But I haven’t talked much about how […]

By |October 12th, 2013|Cities, Economics/Business, Housing, Walksheds|Comments Off

Too little housing, not land speculation, is what’s really driving up rents.

A note on speculation, taken from a comment I made elsewhere…

Speculation is simply a bet that demand will outstrip supply and thus drive up the price of the investment in question. That, too, is basic economics. There *are* situations where speculation sends a signal to others that prices will rise, and so those […]

By |October 12th, 2013|Cities, Economics/Business, Housing|Comments Off

Peak Gentrification

Cities won*.

The urban revival — as we called it back in the day, when cities still seemed patients with uncertain prognoses — is now history. Cities are not only alive, they’re booming. All around the world, people are moving from countryside to town, from small city to larger city, and (here in North America) from […]

By |October 7th, 2013|Cities|Comments Off

Why You Want to Live (and Invest) in Low-Carbon Cities

Here’s a simple fact I haven’t seen written up well elsewhere, so thought I’d cover briefly: cities with high emissions are less competitive in a carbon-constrained world. High emissions risk economic decline.

Here’s why. Climate emissions will inevitably cost more, significantly more, within your the next couple decades, despite today’s political opposition to carbon taxes […]

By |September 4th, 2013|Carbon neutrality, Carbon Zero, Cities, Economics/Business|Comments Off

A few rough thoughts on the 1:1 map that is your city

“In that Empire, the Cartographer’s art achieved such a degree of perfection that the Map of a single Province occupied an entire City, and the Map of the Empire, an entire Province. In time, these vast Maps were no longer sufficient. The Guild of Cartographers created a Map of the Empire, which perfectly coincided […]

By |March 14th, 2013|Cities, Design, Innovation|Comments Off

How to see nature in a city

(Some rough notes about nature in cities…)

Urbanization is now the dominant reality of humanity on Earth, and will grow ever more so over this century (and humanity is of course by far the most impactful driver of change on this planet). So if we care about the natural working of this world, we must […]

By |March 6th, 2013|Cities, Ecosystems|Comments Off

The Future of Sustainable Cities Radio Interview

I had an absolutely lovely conversation with Angie Coiro the other day for her radio show, In Deep. We discussed the future of cities, how our ideas about sustainability are changing and what to be optimistic about.
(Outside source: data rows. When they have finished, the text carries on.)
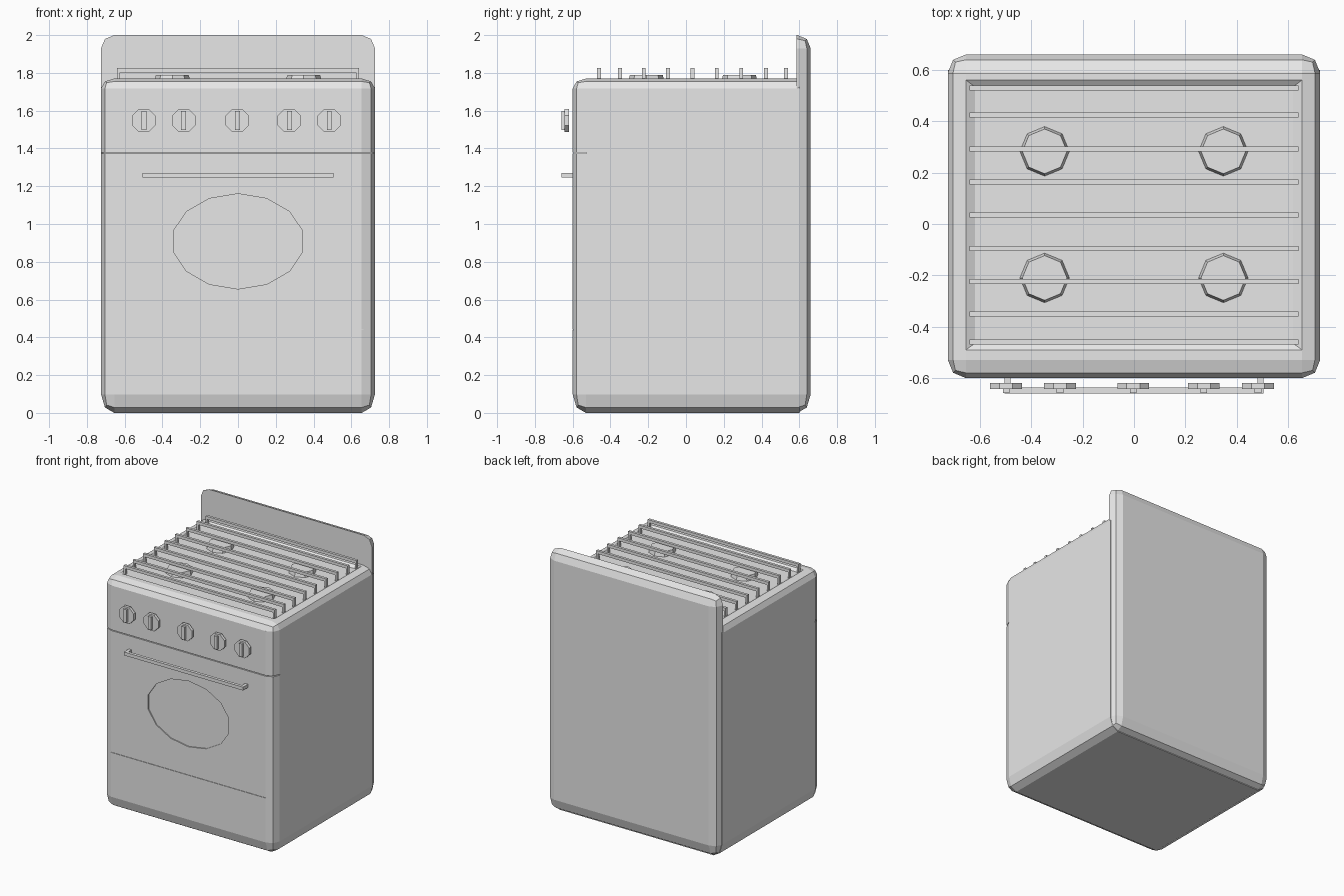
import bpy, bmesh, math
from mathutils import Matrix, Vector

cube = bpy.data.objects.get("Cube")
if cube:
    bpy.data.objects.remove(cube, do_unlink=True)

GREY = (0.8, 0.8, 0.8, 1)
enamel = bpy.data.materials.new("light grey enamel")
enamel.use_nodes = True
enamel.diffuse_color = GREY
enamel.node_tree.nodes["Principled BSDF"].inputs["Base Color"].default_value = GREY

BEVEL = 0.07


def finish(name, bm):
    bmesh.ops.recalc_face_normals(bm, faces=bm.faces)
    mesh = bpy.data.meshes.new(name)
    bm.to_mesh(mesh)
    bm.free()
    mesh.materials.append(enamel)
    obj = bpy.data.objects.new(name, mesh)
    bpy.context.collection.objects.link(obj)
    return obj


def add_box(bm, lo, hi):
    lo, hi = Vector(lo), Vector(hi)
    m = Matrix.Translation((lo + hi) / 2) @ Matrix.Diagonal((*(hi - lo), 1))
    bmesh.ops.create_cube(bm, size=1, matrix=m)


def box(name, lo, hi):
    bm = bmesh.new()
    add_box(bm, lo, hi)
    return finish(name, bm)


def rounded_box(name, lo, hi, sharp_y, top_scale):
    """Box bevelled everywhere except around its face at y = sharp_y."""
    bm = bmesh.new()
    add_box(bm, lo, hi)
    edges = [e for e in bm.edges
             if any(abs(v.co.y - sharp_y) > 1e-4 for v in e.verts)]
    bmesh.ops.bevel(bm, geom=edges, offset=BEVEL, segments=2,
                    profile=0.5, affect='EDGES')
    # taller curve at the base, flatter one along the top
    for v in bm.verts:
        if v.co.z < BEVEL + 0.001:
            v.co.z *= 1.4
        elif v.co.z > hi[2] - BEVEL - 0.001:
            v.co.z = hi[2] - (hi[2] - v.co.z) * top_scale
    return finish(name, bm)


def add_disc(bm, matrix, sides, r1, r2, depth):
    bmesh.ops.create_cone(bm, cap_ends=True, segments=sides, radius1=r1,
                          radius2=r2, depth=depth, matrix=matrix)


def cut(target, cutter):
    cutter.hide_render = True
    mod = target.modifiers.new("cut", 'BOOLEAN')
    mod.operation = 'DIFFERENCE'
    mod.solver = 'EXACT'
    mod.object = cutter
    bpy.context.view_layer.objects.active = target
    bpy.ops.object.modifier_apply(modifier=mod.name)
    bpy.data.objects.remove(cutter, do_unlink=True)


TO_FRONT = Matrix.Rotation(math.pi / 2, 4, 'X')

# Oven body and tall back panel
body = rounded_box("oven_body", (-0.725, -0.6, 0), (0.725, 0.6, 1.77), 0.6, 0.75)
rounded_box("back_panel", (-0.725, 0.585, 0), (0.725, 0.66, 2), 0.585, 1)

# Seams above and below the oven door
cut(body, box("door_top_seam", (-1, -0.7, 1.372), (1, -0.527, 1.378)))
cut(body, box("drawer_seam", (-1, -0.7, 0.438), (1, -0.596, 0.442)))

# Oval oven window, slightly recessed
bm = bmesh.new()
add_disc(bm, Matrix.Translation((0, -0.642, 0.908))
         @ Matrix.Diagonal((0.35, 1, 0.252, 1)) @ TO_FRONT, 14, 1, 1, 0.1)
cut(body, finish("window_cutter", bm))

# Sloped recess in the cooktop
bm = bmesh.new()
add_box(bm, (-0.62, -0.465, 1.752), (0.62, 0.535, 1.788))
for v in bm.verts:
    if v.co.z > 1.77:
        v.co.x *= 1.11
        v.co.y += math.copysign(0.05, v.co.y)
cut(body, finish("cooktop_cutter", bm))

# Burners
for side, x in (("right", -0.348), ("left", 0.348)):
    for end, y in (("front", -0.21), ("back", 0.283)):
        bm = bmesh.new()
        add_disc(bm, Matrix.Translation((x, y, 1.769)), 8, 0.097, 0.087, 0.038)
        finish(f"{end}_{side}_burner", bm)

# Grate bars with a foot at each end
for i, y in enumerate((-0.46, -0.35, -0.224, -0.095, 0.035, 0.163, 0.292, 0.424, 0.53)):
    bm = bmesh.new()
    add_box(bm, (-0.64, y - 0.01, 1.803), (0.64, y + 0.01, 1.826))
    for s in (-1, 1):
        x = s * 0.633
        add_box(bm, (x - 0.007, y - 0.01, 1.75), (x + 0.007, y + 0.01, 1.803))
    finish(f"grate_bar_{i + 1}", bm)

# Control knobs: octagonal dial with an upright grip
for i, x in enumerate((-0.498, -0.288, -0.003, 0.272, 0.483)):
    bm = bmesh.new()
    add_disc(bm, Matrix.Translation((x, -0.631, 1.548)) @ TO_FRONT
             @ Matrix.Rotation(math.pi / 8, 4, 'Z'), 8, 0.067, 0.067, 0.022)
    add_box(bm, (x - 0.013, -0.659, 1.498), (x + 0.013, -0.638, 1.598))
    finish(f"knob_{i + 1}", bm)

# Door handle on two posts
bm = bmesh.new()
add_box(bm, (-0.505, -0.66, 1.245), (0.505, -0.637, 1.271))
for s in (-1, 1):
    x = s * 0.493
    add_box(bm, (x - 0.012, -0.637, 1.245), (x + 0.012, -0.595, 1.271))
finish("door_handle", bm)
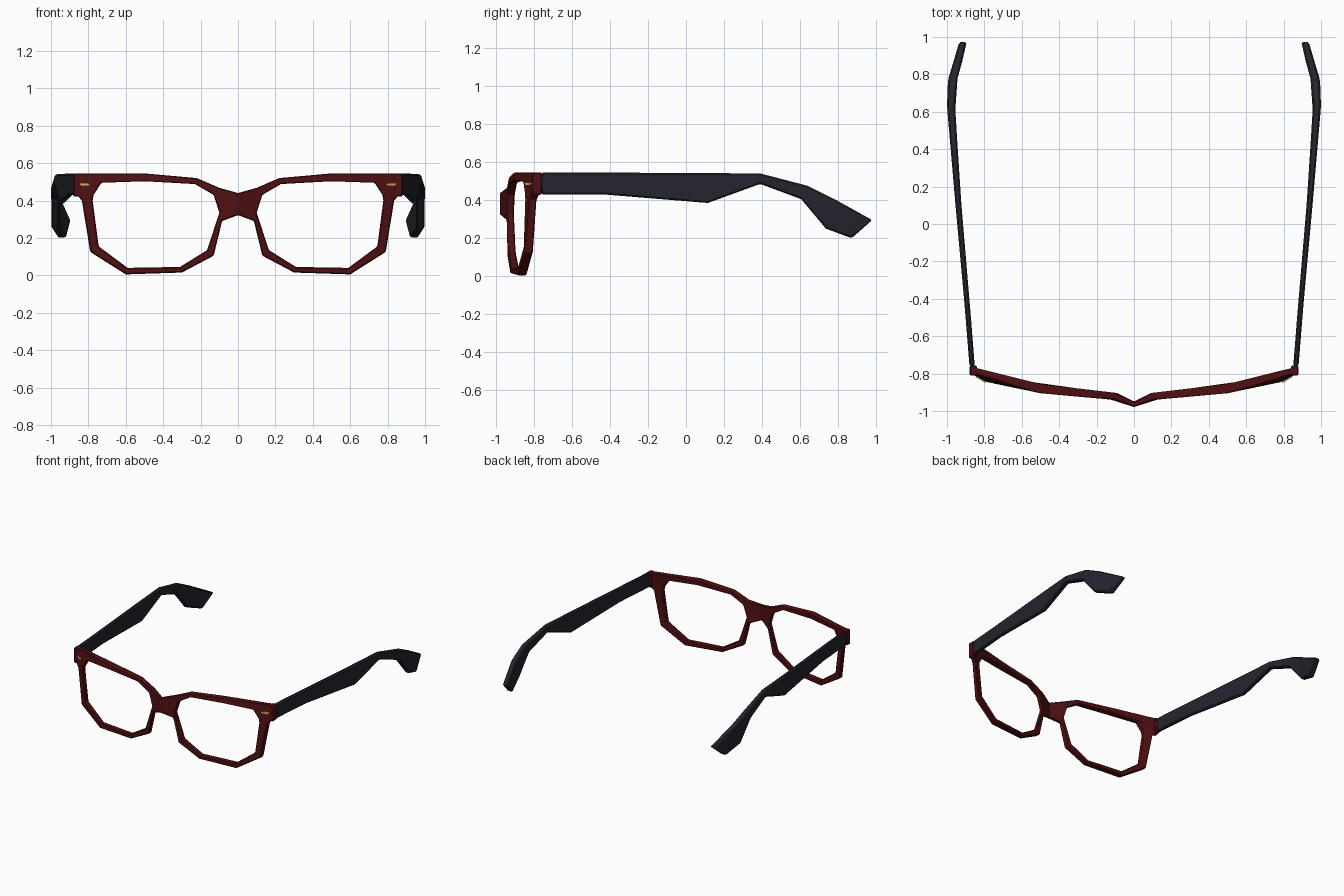
import bpy, bmesh, math

cube = bpy.data.objects.get("Cube")
if cube:
    bpy.data.objects.remove(cube)


def material(name, rgb):
    m = bpy.data.materials.new(name)
    m.use_nodes = True
    m.diffuse_color = (*rgb, 1)
    m.node_tree.nodes["Principled BSDF"].inputs["Base Color"].default_value = (*rgb, 1)
    return m


RED = material("dark red", (0.08, 0.005, 0.006))
NAVY = material("dark navy", (0.018, 0.018, 0.028))
GOLD = material("gold", (0.65, 0.45, 0.15))


def lerp(table, t):
    """Piecewise linear lookup in (position, value) pairs."""
    for (a, va), (b, vb) in zip(table, table[1:]):
        if t <= b:
            k = max(0, (t - a) / (b - a))
            return va + (vb - va) * k
    return table[-1][1]


def finish(bm, name, mat, bevel=0):
    """Mirror the left half to the right, then make the object."""
    bmesh.ops.mirror(bm, geom=bm.verts[:] + bm.edges[:] + bm.faces[:],
                     axis="X", merge_dist=0.0005)
    bmesh.ops.recalc_face_normals(bm, faces=bm.faces[:])
    mesh = bpy.data.meshes.new(name)
    bm.to_mesh(mesh)
    bm.free()
    obj = bpy.data.objects.new(name, mesh)
    bpy.context.collection.objects.link(obj)
    mesh.materials.append(mat)
    if bevel:
        mod = obj.modifiers.new("soft edges", "BEVEL")
        mod.width = bevel
        mod.segments = 1
        mod.angle_limit = math.radians(40)
    bpy.ops.object.select_all(action="DESELECT")
    obj.select_set(True)
    bpy.context.view_layer.objects.active = obj
    bpy.ops.object.shade_smooth_by_angle(angle=math.radians(25))
    return obj


# Wrap of the frame: front surface depth and thickness across x
FRONT = [(0, -.979), (.07, -.943), (.2, -.932), (.5, -.905), (.8, -.842), (.88, -.795)]
THICK = [(0, .03), (.1, .038), (.5, .05), (.8, .04), (.88, .035)]


def slab(bm, polygons, offset=0, thick=None):
    """Thicken x-z polygons along the wrap; side walls only on outer edges."""
    front, back, edges = {}, {}, {}
    for poly in polygons:
        for x, z in poly:
            if (x, z) not in front:
                y = lerp(FRONT, x) + offset
                front[x, z] = bm.verts.new((x, y, z))
                back[x, z] = bm.verts.new((x, y + (thick or lerp(THICK, x)), z))
        bm.faces.new([front[p] for p in poly])
        bm.faces.new([back[p] for p in reversed(poly)])
        for a, b in zip(poly, poly[1:] + poly[:1]):
            key = frozenset((a, b))
            edges[key] = None if key in edges else (a, b)
    for pair in edges.values():
        if pair and (pair[0][0] > 0 or pair[1][0] > 0):
            a, b = pair
            bm.faces.new((front[a], front[b], back[b], back[a]))


# Rims and bridge
outer = [(.10, .468), (.22, .52), (.5, .545), (.88, .545), (.88, .45), (.835, .40),
         (.79, .125), (.6, .005), (.3, .015), (.13, .105), (.085, .29)]
inner = [(.13, .43), (.23, .488), (.5, .503), (.73, .495), (.772, .43), (.777, .40),
         (.745, .155), (.59, .04), (.31, .045), (.165, .135), (.10, .335)]
polys = [[outer[i], outer[i + 1], inner[i + 1], inner[i]] for i in range(len(outer) - 1)]
top, low = (0, .44), (0, .322)
polys += [[top, outer[0], inner[0], inner[-1]], [top, inner[-1], outer[-1], low]]
bm = bmesh.new()
slab(bm, polys)
finish(bm, "front_frame", RED, .006)


def loft(bm, sections):
    """Skin through four-cornered sections and cap both ends."""
    rings = [[bm.verts.new(p) for p in s] for s in sections]
    for a, b in zip(rings, rings[1:]):
        for i in range(4):
            j = (i + 1) % 4
            bm.faces.new((a[i], a[j], b[j], b[i]))
    bm.faces.new(rings[0])
    bm.faces.new(rings[-1][::-1])


# Corner blocks joining rims to temples
bm = bmesh.new()
loft(bm, [[(.84, y, .545), (.88, y, .545), (.88, y, z), (.84, y, z)]
          for y, z in ((-.81, .42), (-.757, .43))])
finish(bm, "corner_blocks", RED, .006)

# Temples: top edge and bottom edge stations as (y, z)
TOP = [(-.76, .545), (-.5, .545), (.1, .542), (.39, .54), (.64, .475), (.78, .405), (.978, .295)]
LOW = [(-.76, .43), (-.435, .43), (.115, .385), (.39, .485), (.605, .405), (.735, .25), (.87, .2)]
OUTSIDE = [(-.78, .878), (-.51, .899), (.13, .957), (.63, 1.0), (.77, .995), (.98, .932)]
INSIDE = [(-.78, .85), (-.51, .871), (.13, .925), (.63, .957), (.73, .957), (.88, .915), (.98, .893)]
bm = bmesh.new()
loft(bm, [[(lerp(INSIDE, ty), ty, tz), (lerp(OUTSIDE, ty), ty, tz),
           (lerp(OUTSIDE, ly), ly, lz), (lerp(INSIDE, ly), ly, lz)]
          for (ty, tz), (ly, lz) in zip(TOP, LOW)])
finish(bm, "temples", NAVY, .008)

# Small metal rivet plates on the front corners
bm = bmesh.new()
slab(bm, [[(.79, .488), (.80, .493), (.845, .493), (.845, .483), (.83, .476), (.80, .478)]],
     offset=-.004, thick=.008)
finish(bm, "rivet_plates", GOLD)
You can listen here: http://lftlc.com/podcasts/future-cities

By |February 21st, 2013|Cities, Conferences and Talks, Uncategorized|Comments Off